### The problem:
Please restate every record below word for word and skip the pictures.

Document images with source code
┌──

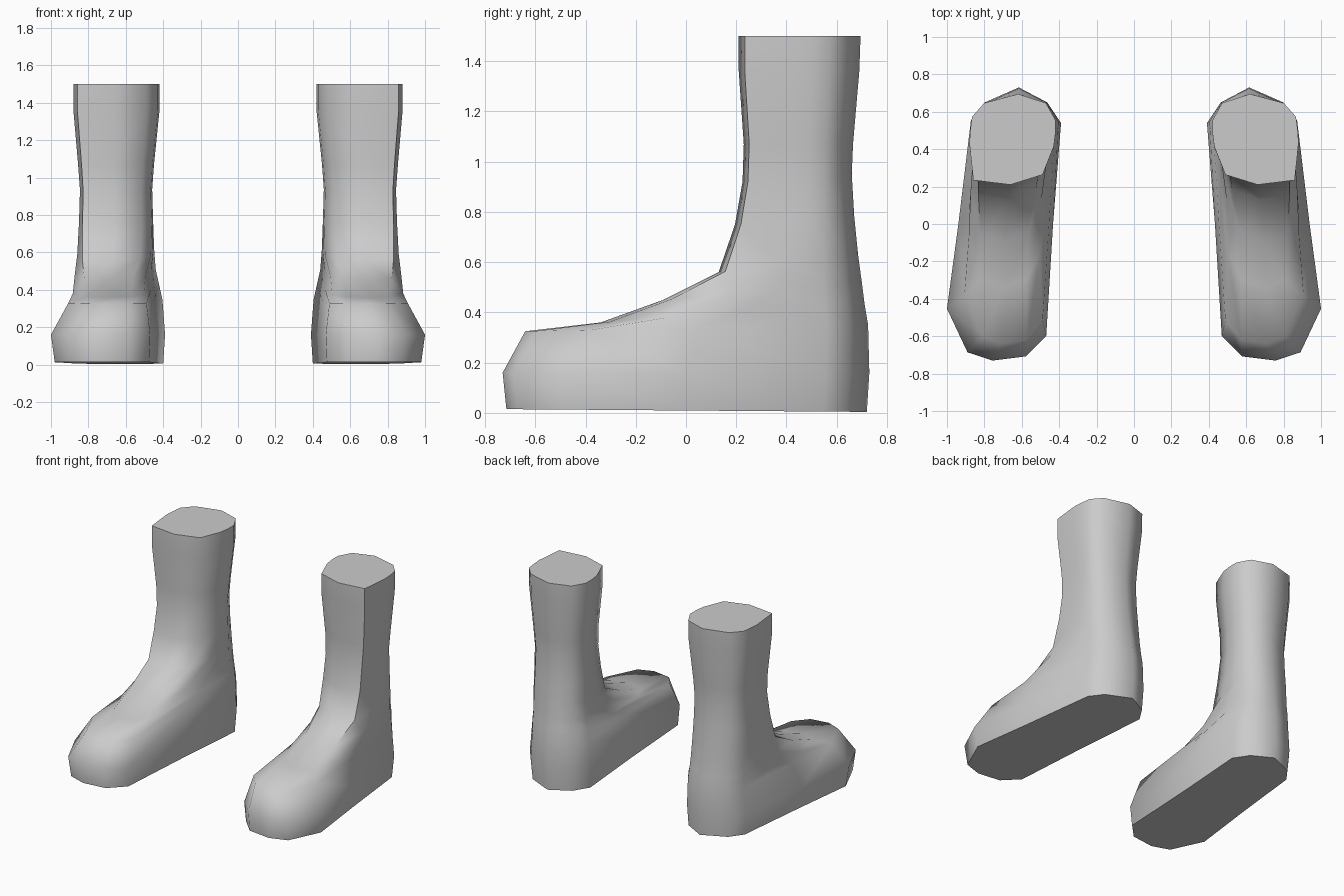
import bpy, bmesh, math

if "Cube" in bpy.data.objects:
    bpy.data.objects.remove(bpy.data.objects["Cube"])

grey = bpy.data.materials.new("plain grey")
grey.diffuse_color = (0.6, 0.6, 0.6, 1)
grey.use_nodes = True
grey.node_tree.nodes["Principled BSDF"].inputs["Base Color"].default_value = grey.diffuse_color

# Unit outlines (inner-to-outer, front-to-back), same point order in both
FOOT = [(.82, .03), (.60, 0), (.31, .015), (.13, .09), (.07, .5), (0, .87),
        (.12, .945), (.37, 1), (.67, .945), (.79, .88), (.90, .5), (1, .19)]
LEG = [(.955, .05), (.53, 0), (.16, .11), (.03, .42), (.01, .57), (.01, .71),
       (.12, .9), (.44, 1), (.83, .9), (.97, .75), (.99, .6), (1, .46)]

# Rings: foot-to-leg blend, front (y, z), back (y, z), front x span, back x span
RINGS = [
    (0.0, (-.715, .015), (.72, .004), (.40, .98), (.40, .98)),    # sole
    (0.0, (-.73, .16), (.73, .16), (.39, 1.0), (.39, 1.0)),       # widest
    (0.0, (-.64, .325), (.725, .35), (.43, .89), (.40, .98)),     # toe top
    (0.25, (-.34, .36), (.71, .44), (.47, .86), (.41, .95)),      # instep
    (0.55, (-.09, .45), (.70, .52), (.48, .86), (.425, .90)),
    (0.9, (.13, .56), (.685, .63), (.455, .855), (.44, .865)),    # ankle
    (1.0, (.195, .75), (.67, .78), (.45, .85), (.45, .85)),
    (1.0, (.225, .92), (.66, .95), (.455, .845), (.455, .845)),
    (1.0, (.23, 1.07), (.665, 1.07), (.445, .855), (.445, .855)),
    (1.0, (.21, 1.36), (.69, 1.36), (.415, .88), (.415, .88)),
    (1.0, (.21, 1.5), (.695, 1.5), (.415, .88), (.415, .88)),     # top
]


def mix(a, b, t):
    return a + (b - a) * t


def build_boot(name, side):
    """Loft the rings from sole to top; side is +1 or -1."""
    bm = bmesh.new()
    loops = []
    for t, front, back, xf, xb in RINGS:
        loop = []
        for (fu, fv), (lu, lv) in zip(FOOT, LEG):
            u, v = mix(fu, lu, t), mix(fv, lv, t)
            x = mix(mix(xf[0], xb[0], v), mix(xf[1], xb[1], v), u)
            loop.append(bm.verts.new((side * x, mix(front[0], back[0], v),
                                      mix(front[1], back[1], v))))
        loops.append(loop)
    n = len(FOOT)
    for low, high in zip(loops, loops[1:]):
        for i in range(n):
            j = (i + 1) % n
            bm.faces.new((low[i], low[j], high[j], high[i]))
    # Flat sole and flat top
    bm.faces.new(loops[0])
    bm.faces.new(loops[-1])
    bmesh.ops.recalc_face_normals(bm, faces=bm.faces)
    mesh = bpy.data.meshes.new(name)
    bm.to_mesh(mesh)
    bm.free()
    mesh.materials.append(grey)
    ob = bpy.data.objects.new(name, mesh)
    bpy.context.collection.objects.link(ob)
    bpy.ops.object.select_all(action='DESELECT')
    ob.select_set(True)
    bpy.context.view_layer.objects.active = ob
    bpy.ops.object.shade_smooth_by_angle(angle=math.radians(60))


build_boot("left_boot", -1)
build_boot("right_boot", 1)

└──

### Answer for this exercise:
import bpy, bmesh, math

if "Cube" in bpy.data.objects:
    bpy.data.objects.remove(bpy.data.objects["Cube"])

grey = bpy.data.materials.new("plain grey")
grey.diffuse_color = (0.6, 0.6, 0.6, 1)
grey.use_nodes = True
grey.node_tree.nodes["Principled BSDF"].inputs["Base Color"].default_value = grey.diffuse_color

# Unit outlines (inner-to-outer, front-to-back), same point order in both
FOOT = [(.82, .03), (.60, 0), (.31, .015), (.13, .09), (.07, .5), (0, .87),
        (.12, .945), (.37, 1), (.67, .945), (.79, .88), (.90, .5), (1, .19)]
LEG = [(.955, .05), (.53, 0), (.16, .11), (.03, .42), (.01, .57), (.01, .71),
       (.12, .9), (.44, 1), (.83, .9), (.97, .75), (.99, .6), (1, .46)]

# Rings: foot-to-leg blend, front (y, z), back (y, z), front x span, back x span
RINGS = [
    (0.0, (-.715, .015), (.72, .004), (.40, .98), (.40, .98)),    # sole
    (0.0, (-.73, .16), (.73, .16), (.39, 1.0), (.39, 1.0)),       # widest
    (0.0, (-.64, .325), (.725, .35), (.43, .89), (.40, .98)),     # toe top
    (0.25, (-.34, .36), (.71, .44), (.47, .86), (.41, .95)),      # instep
    (0.55, (-.09, .45), (.70, .52), (.48, .86), (.425, .90)),
    (0.9, (.13, .56), (.685, .63), (.455, .855), (.44, .865)),    # ankle
    (1.0, (.195, .75), (.67, .78), (.45, .85), (.45, .85)),
    (1.0, (.225, .92), (.66, .95), (.455, .845), (.455, .845)),
    (1.0, (.23, 1.07), (.665, 1.07), (.445, .855), (.445, .855)),
    (1.0, (.21, 1.36), (.69, 1.36), (.415, .88), (.415, .88)),
    (1.0, (.21, 1.5), (.695, 1.5), (.415, .88), (.415, .88)),     # top
]


def mix(a, b, t):
    return a + (b - a) * t


def build_boot(name, side):
    """Loft the rings from sole to top; side is +1 or -1."""
    bm = bmesh.new()
    loops = []
    for t, front, back, xf, xb in RINGS:
        loop = []
        for (fu, fv), (lu, lv) in zip(FOOT, LEG):
            u, v = mix(fu, lu, t), mix(fv, lv, t)
            x = mix(mix(xf[0], xb[0], v), mix(xf[1], xb[1], v), u)
            loop.append(bm.verts.new((side * x, mix(front[0], back[0], v),
                                      mix(front[1], back[1], v))))
        loops.append(loop)
    n = len(FOOT)
    for low, high in zip(loops, loops[1:]):
        for i in range(n):
            j = (i + 1) % n
            bm.faces.new((low[i], low[j], high[j], high[i]))
    # Flat sole and flat top
    bm.faces.new(loops[0])
    bm.faces.new(loops[-1])
    bmesh.ops.recalc_face_normals(bm, faces=bm.faces)
    mesh = bpy.data.meshes.new(name)
    bm.to_mesh(mesh)
    bm.free()
    mesh.materials.append(grey)
    ob = bpy.data.objects.new(name, mesh)
    bpy.context.collection.objects.link(ob)
    bpy.ops.object.select_all(action='DESELECT')
    ob.select_set(True)
    bpy.context.view_layer.objects.active = ob
    bpy.ops.object.shade_smooth_by_angle(angle=math.radians(60))


build_boot("left_boot", -1)
build_boot("right_boot", 1)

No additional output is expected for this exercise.